When the organization's main eTapestry user inevitably leaves, the individual that replaces them will have those procedures as a resource. Even if they aren't totally comfortable or familiar with eTapestry, it will ensure that the data they enter will match what was entered in the past, so it can be easily managed and reported on. It’s ok if that person doesn’t know right away how to pull queries, reports, etc…, but as long as they are entering the data in a consistent fashion to how it was entered previously, it ensures the integrity of the organization’s data.

Some examples of procedures that should be documented in the User Manual:
 

  • Data entry procedures for different types of giving, such as regular events the organization holds, annual fund giving, etc…
  • Procedures for entering a new account into eTapestry, including information about any custom fields that need to be marked and how to fill those out.
  • What type of accounts does the organization track in eTapestry? Are volunteers in the database? If so, how are those tracked?
  • Steps for generating year end receipts, such as the queries and templates used. Documenting these types of practices helps ensure your organization will continue to run like a well-oiled machine, regardless of who is in charge.
  • Database maintenance procedures. If you run something like the Duplicate Report regularly, or perform other types of regular clean up, documenting these will help the next person that comes along maintain the database.
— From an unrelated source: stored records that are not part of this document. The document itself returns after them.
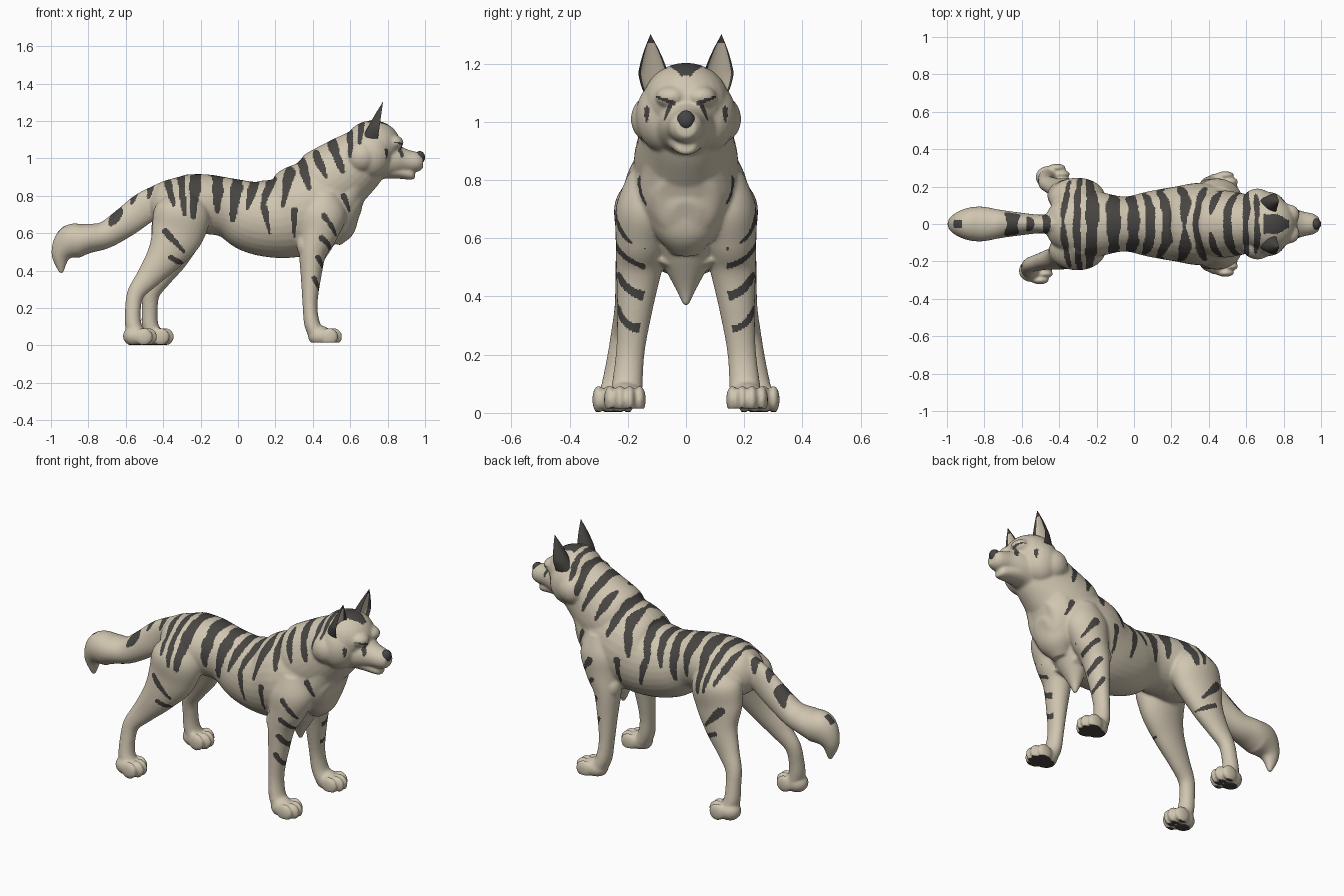
import bpy, bmesh, math
from mathutils import Vector, Matrix, noise

cube = bpy.data.objects.get("Cube")
if cube:
    bpy.data.objects.remove(cube, do_unlink=True)


def material(name, rgb):
    mat = bpy.data.materials.new(name)
    mat.use_nodes = True
    mat.diffuse_color = (*rgb, 1)
    mat.node_tree.nodes["Principled BSDF"].inputs["Base Color"].default_value = (*rgb, 1)
    return mat


fur = material("pale fur", (.63, .56, .435))
dark = material("charcoal stripe", (.065, .06, .055))


def make_object(name, bm, materials):
    bmesh.ops.recalc_face_normals(bm, faces=bm.faces)
    mesh = bpy.data.meshes.new(name)
    bm.to_mesh(mesh)
    bm.free()
    obj = bpy.data.objects.new(name, mesh)
    bpy.context.collection.objects.link(obj)
    for mat in materials:
        mesh.materials.append(mat)
    mesh.polygons.foreach_set("use_smooth", [True] * len(mesh.polygons))
    return obj


def spline(points, steps=8):
    """Catmull-Rom through stations of any size."""
    pts = [Vector(p) for p in points]
    pts = [2 * pts[0] - pts[1]] + pts + [2 * pts[-1] - pts[-2]]
    out = []
    for a, b, c, d in zip(pts, pts[1:], pts[2:], pts[3:]):
        for i in range(steps):
            t = i / steps
            out.append(.5 * (2 * b + (c - a) * t + (2 * a - 5 * b + 4 * c - d) * t * t
                             + (3 * b - a - 3 * c + d) * t ** 3))
    return out + [pts[-2]]


def skin(bm, rings):
    rings = [[bm.verts.new(p) for p in ring] for ring in rings]
    faces = []
    for r, s in zip(rings, rings[1:]):
        n = len(r)
        faces += [bm.faces.new((r[i], r[(i + 1) % n], s[(i + 1) % n], s[i])) for i in range(n)]
    bm.faces.new(rings[0])
    bm.faces.new(rings[-1])
    return faces


def tube(bm, stations, sides=32):
    """Stations are x, y, z, radius in the side plane, radius across."""
    path = spline(stations)
    rings = []
    for i, p in enumerate(path):
        d = path[min(i + 1, len(path) - 1)] - path[max(i - 1, 0)]
        up = Vector((-d[2], 0, d[0])).normalized()
        ring = []
        for k in range(sides):
            a = math.tau * k / sides
            ring.append(Vector(p[:3]) + up * max(p[3], .004) * math.cos(a)
                        + Vector((0, max(p[4], .004) * math.sin(a), 0)))
        rings.append(ring)
    skin(bm, rings)


def mid_tube(bm, stations):
    tube(bm, [(x, 0, z, a, b) for x, z, a, b in stations])


def blob(bm, centre, radii):
    matrix = Matrix.Translation(centre) @ Matrix.Diagonal((*radii, 1))
    bmesh.ops.create_uvsphere(bm, u_segments=24, v_segments=16, radius=1, matrix=matrix)


def paw(bm, x, y):
    blob(bm, (x - .025, y, .05), (.066, .06, .055))
    for k, forward in ((-1.5, .022), (-.5, .045), (.5, .045), (1.5, .022)):
        blob(bm, (x + forward, y + k * .034, .046), (.048, .021, .048))


bm = bmesh.new()

# Torso, neck, throat, chest tuft
mid_tube(bm, [(-.47, .78, .05, .05), (-.42, .77, .11, .12), (-.3, .75, .16, .19),
              (-.18, .755, .16, .172), (-.05, .735, .16, .147), (.08, .69, .195, .175),
              (.22, .68, .215, .2), (.35, .72, .25, .22), (.47, .745, .24, .2),
              (.56, .725, .19, .16), (.62, .69, .13, .11), (.645, .68, .05, .05)])
mid_tube(bm, [(.34, .8, .16, .14), (.46, .85, .2, .18), (.615, .965, .175, .155), (.71, 1.05, .14, .135)])
mid_tube(bm, [(.5, .55, .05, .05), (.525, .63, .1, .115), (.55, .74, .105, .16),
              (.59, .85, .11, .15), (.65, .95, .1, .13), (.69, 1, .06, .08)])
mid_tube(bm, [(.44, .6, .1, .12), (.42, .51, .07, .08), (.41, .43, .035, .038), (.41, .37, .01, .01)])

# Tail
mid_tube(bm, [(-.38, .8, .08, .06), (-.5, .735, .085, .05), (-.6, .66, .08, .06), (-.71, .59, .072, .075),
              (-.81, .57, .08, .093), (-.89, .55, .095, .085), (-.945, .485, .055, .05), (-.945, .385, .01, .01)])

# Skull, muzzle, lower jaw
blob(bm, (.72, 0, 1.07), (.15, .148, .133))
mid_tube(bm, [(.74, .99, .11, .12), (.84, .99, .085, .09), (.9, .985, .063, .068),
              (.96, .98, .052, .055), (.99, .98, .032, .035)])
mid_tube(bm, [(.74, .96, .07, .09), (.86, .93, .04, .06), (.93, .912, .027, .04), (.945, .912, .015, .02)])

for side in (-1, 1):
    # Cheeks, ruff and brows
    blob(bm, (.71, side * .075, 1.02), (.11, .098, .125))
    blob(bm, (.66, side * .1, 1.01), (.09, .09, .09))
    blob(bm, (.83, side * .05, 1.085), (.055, .055, .04))

    # Front leg
    tube(bm, [(x, side * y, z, a, b) for x, y, z, a, b in (
        (.46, .1, .82, .09, .1), (.45, .13, .71, .13, .11), (.43, .15, .6, .105, .092),
        (.4, .16, .5, .075, .08), (.39, .175, .36, .054, .062), (.385, .19, .22, .04, .05),
        (.395, .2, .12, .042, .052), (.42, .205, .06, .045, .055))])
    blob(bm, (.36, side * .17, .53), (.045, .05, .06))
    paw(bm, .465, side * .21)

    # Hind leg, the left one set a little further forward
    step = .09 if side > 0 else 0
    tube(bm, [(x + step * min(1, max(0, (.6 - z) / .35)), side * y, z, a, b) for x, y, z, a, b in (
        (-.285, .09, .85, .05, .07), (-.295, .13, .73, .145, .112), (-.325, .15, .6, .142, .09),
        (-.39, .175, .48, .1, .068), (-.475, .195, .37, .067, .05), (-.545, .215, .28, .047, .042),
        (-.562, .23, .19, .042, .042), (-.56, .24, .11, .044, .048), (-.54, .245, .06, .045, .055))])
    paw(bm, -.525 + step, side * .25)

# Blend all the parts into one skin
body = make_object("body", bm, [fur, dark])
bpy.context.view_layer.objects.active = body
body.select_set(True)
remesh = body.modifiers.new("blend", "REMESH")
remesh.mode = "VOXEL"
remesh.voxel_size = .0065
remesh.use_smooth_shade = True
smooth = body.modifiers.new("soften", "SMOOTH")
smooth.factor = .5
smooth.iterations = 12
for modifier in (remesh, smooth):
    bpy.ops.object.modifier_apply(modifier=modifier.name)
mesh = body.data


def floor(x):
    return .015 if x > 0 else .003


for v in mesh.vertices:
    v.co.z = max(v.co.z, floor(v.co.x))

# Coat stripes in the side plane: start x, z, end x, z, half width
stripes = [
    (-.375, .87, -.345, .75, .017), (-.305, .9, -.285, .7, .018), (-.225, .91, -.24, .69, .03),
    (-.11, .9, -.11, .72, .03), (0, .89, -.03, .67, .028), (.09, .88, .05, .73, .022),
    (.18, .89, .13, .74, .024), (.28, .93, .24, .75, .024), (.34, .98, .38, .84, .023),
    (.42, 1.02, .47, .9, .021), (.5, 1.09, .56, .93, .023), (.6, 1.14, .6, 1.01, .019),
    (.66, 1.18, .65, 1.08, .016), (.14, .74, .17, .6, .017), (.3, .72, .3, .58, .015),
    (.46, .69, .52, .61, .017), (.565, .8, .595, .72, .013), (.45, .57, .52, .52, .015),
    (.43, .47, .47, .41, .014), (.41, .355, .44, .3, .012), (-.39, .61, -.29, .5, .019),
    (-.36, .47, -.28, .43, .013), (-.64, .715, -.68, .65, .028), (-.55, .81, -.57, .76, .015),
    (-.46, .87, -.48, .79, .018)]
# Face marks in the front plane: across, z, across, z, half width
marks = [(.04, 1.065, .1, 1.085, .007), (.055, 1.055, .075, 1.005, .006), (.135, 1.045, .135, 1, .008)]


def near(u, v, strokes, wobble):
    for x1, z1, x2, z2, w in strokes:
        dx, dz = x2 - x1, z2 - z1
        t = min(1, max(0, ((u - x1) * dx + (v - z1) * dz) / (dx * dx + dz * dz)))
        reach = w * (1.1 - .65 * t * t) * (1 + wobble)
        if math.hypot(u - x1 - t * dx, v - z1 - t * dz) < reach:
            return True
    return False


def is_dark(c, n):
    x, y, z = c
    across = abs(y)
    outward = n.y if y > 0 else -n.y
    if z < .2:
        return z < floor(x) + .004 and n.z < -.7
    if x > .69 and z > .88:
        crown = z > 1.145 and x < .83 and across < .052 - .55 * max(0, x - .77)
        return crown or (x > .74 and n.x > .1 and near(across, z, marks, 0))
    if x < -.92:
        return z > .6 and across < .022
    if z < .8 and x > -.45 and outward < (-.35 if x > .3 else -.1):
        return False
    # Foreleg stripes fall towards the inside
    if x > .35 and z < .66:
        if across < .14:
            return False
        z -= .5 * (across - .23)
    return near(x, z, stripes, .4 * noise.noise(c * 14))


for f in mesh.polygons:
    f.material_index = int(is_dark(f.center, f.normal))
    f.use_smooth = True

# Nose
bm = bmesh.new()
blob(bm, (.972, 0, 1.005), (.028, .031, .034))
make_object("nose", bm, [dark])

# Ears: crescent sections, dark with a pale hollow
for side, name in ((1, "left_ear"), (-1, "right_ear")):
    bm = bmesh.new()
    rings, sides, rows = [], 32, 20
    for i in range(rows + 1):
        t = i / rows
        width = .06 * min(1, .65 + 1.1 * t) * max(.02, 1 - t ** 1.7)
        depth = .088 * max(.02, 1 - t) ** .9
        centre = Vector((.748 + .027 * t, side * (.108 + .014 * t), 1.105 + .195 * t))
        ring = []
        for k in range(sides):
            a = math.tau * k / sides
            bend = math.cos(a) * (1 if math.cos(a) < 0 else -.5)
            ring.append(centre + Vector((depth * bend, width * math.sin(a), 0)))
        rings.append(ring)
    for j, face in enumerate(skin(bm, rings)):
        angle = math.tau * (j % sides + .5) / sides
        hollow = math.cos(angle) > .57 and j // sides < rows - 3
        face.material_index = 0 if hollow else 1
    ear = make_object(name, bm, [fur, dark])
    bpy.ops.object.select_all(action="DESELECT")
    bpy.context.view_layer.objects.active = ear
    ear.select_set(True)
    bpy.ops.object.shade_smooth_by_angle(angle=math.radians(50))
Click here for steps on uploading a User Manual to eTapestry.

So how about it, how does your organization use the User Manual? Any examples are welcome in the comment section below!

Posted by Joe Boyle on Jun 29, 2017 1:13 PM America/New_York